Whitestone Gallery is proud to present FACE, an exhibition of scratches and oil on aluminum artworks by the Korean artist Han Youngwook at the gallery's Hong Kong space, H Queen's. On view will be a series of imaginative faces revealed in their most vivid form. The exhibition marks the artist's first solo exhibition in Hong Kong and with the gallery.
Known for his poignant and detailed depictions of human figures that are full of flaws and emotions, Han's choices of subject reflect his personal values and beliefs. For Han, young children represent innocence and a free soul, whereas young women captured at the brightest time of their lives imply ephemerality, and old women embrace reality and bear life experiences. Han's practice is extremely intuitive as he often browses the web or searches in real life for inspiration. Once he has decided and collected a person's image, he tends to explore the person's qualities, and combine his own perception and creativity to convey the person's emotions in his paintings. Sometimes, the same face reappears in a slightly different expression, size, or colour as the result of the artist's attempts to understand the nature of humans and interpret and reinterpret the different layers of it.

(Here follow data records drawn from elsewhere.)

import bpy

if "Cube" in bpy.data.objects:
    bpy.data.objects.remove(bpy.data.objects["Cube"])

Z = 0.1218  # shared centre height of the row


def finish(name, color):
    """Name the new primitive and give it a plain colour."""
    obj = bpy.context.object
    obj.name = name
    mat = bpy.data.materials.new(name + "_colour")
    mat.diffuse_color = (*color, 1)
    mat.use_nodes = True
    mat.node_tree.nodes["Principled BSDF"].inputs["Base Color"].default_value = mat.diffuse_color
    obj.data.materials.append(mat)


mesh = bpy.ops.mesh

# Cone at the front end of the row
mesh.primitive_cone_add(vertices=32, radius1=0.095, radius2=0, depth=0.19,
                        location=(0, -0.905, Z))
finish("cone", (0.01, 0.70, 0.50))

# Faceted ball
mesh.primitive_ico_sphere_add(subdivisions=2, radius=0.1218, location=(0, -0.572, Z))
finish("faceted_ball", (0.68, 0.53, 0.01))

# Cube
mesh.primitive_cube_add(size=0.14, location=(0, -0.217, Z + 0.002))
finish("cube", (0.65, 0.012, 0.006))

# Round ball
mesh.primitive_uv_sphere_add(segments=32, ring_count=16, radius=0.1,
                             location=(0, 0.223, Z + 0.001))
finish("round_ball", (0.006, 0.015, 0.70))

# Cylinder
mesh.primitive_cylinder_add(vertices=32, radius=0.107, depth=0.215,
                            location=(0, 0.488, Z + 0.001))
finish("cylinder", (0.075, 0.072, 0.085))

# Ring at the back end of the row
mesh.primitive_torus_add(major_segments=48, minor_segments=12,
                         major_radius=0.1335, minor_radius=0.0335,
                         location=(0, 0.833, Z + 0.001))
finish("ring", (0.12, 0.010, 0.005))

Han's works are monumental in size as well as materiality and methods. 13 years ago, the artist started using needles on an aluminum foil, but soon found the limitations of foil and replaced it with aluminum plate. Through a labourious process of repetitively scratching, and colouring and decolouring by rubbing or pressing oil on the surface, the human figures are elaborated and their true character is revealed. Han's works are not complete without lighting, in fact, lighting is intrinsic to Han's works. Different lighting enables different dimensions, depending on the lighting and the angle of the viewer, different energies will come to light. In the end, Han's work is all about synthesizing human energy with materiality.
Named FACE, the exhibition was originally titled 'Übermensch' as a personal ode to Nietzsche's life and philosophy. Though feeling inadequate to live up to Nietzsche's influences, Han eventually changed the exhibition title to FACE, his works are still embedded with Nietzsche's idea of the 'Übermensch'. Meaning self-overcoming, 'Übermensch' is an attitude towards life that helps one justify the existence of the human race and use will-to-power to influence and dominate. The concept is also an approach to deal with the 'truth' in an individual and sensitive manner, rather than rationalism. In a similar fashion, Han's works focus on expressing human emotions, rather than portraying an object in an extremely realistic way. Often miscategorised as hyperrealism, Han explains that the essence of his paintings lies in the human spirit, therefore, he is an expressionist painter.
In the exhibition FACE, red and black are ruling the aluminum plates. These two colours hold special meanings in the artist's paintings. While red and black both symbolise human desire, red is the desire that erupts, and black is the conflict. Han believes that 'the core of painting is to bring out the essence of existence through facing the existence, and the role of painting is to act as a pathway to connect the material to the mind'. Han is particularly excited to be showing his works in Hong Kong - one of his favorite cities. He hopes that the viewers will be able to scratch the surface and explore the deeper layers of his paintings.
Press release courtesy Whitestone Gallery.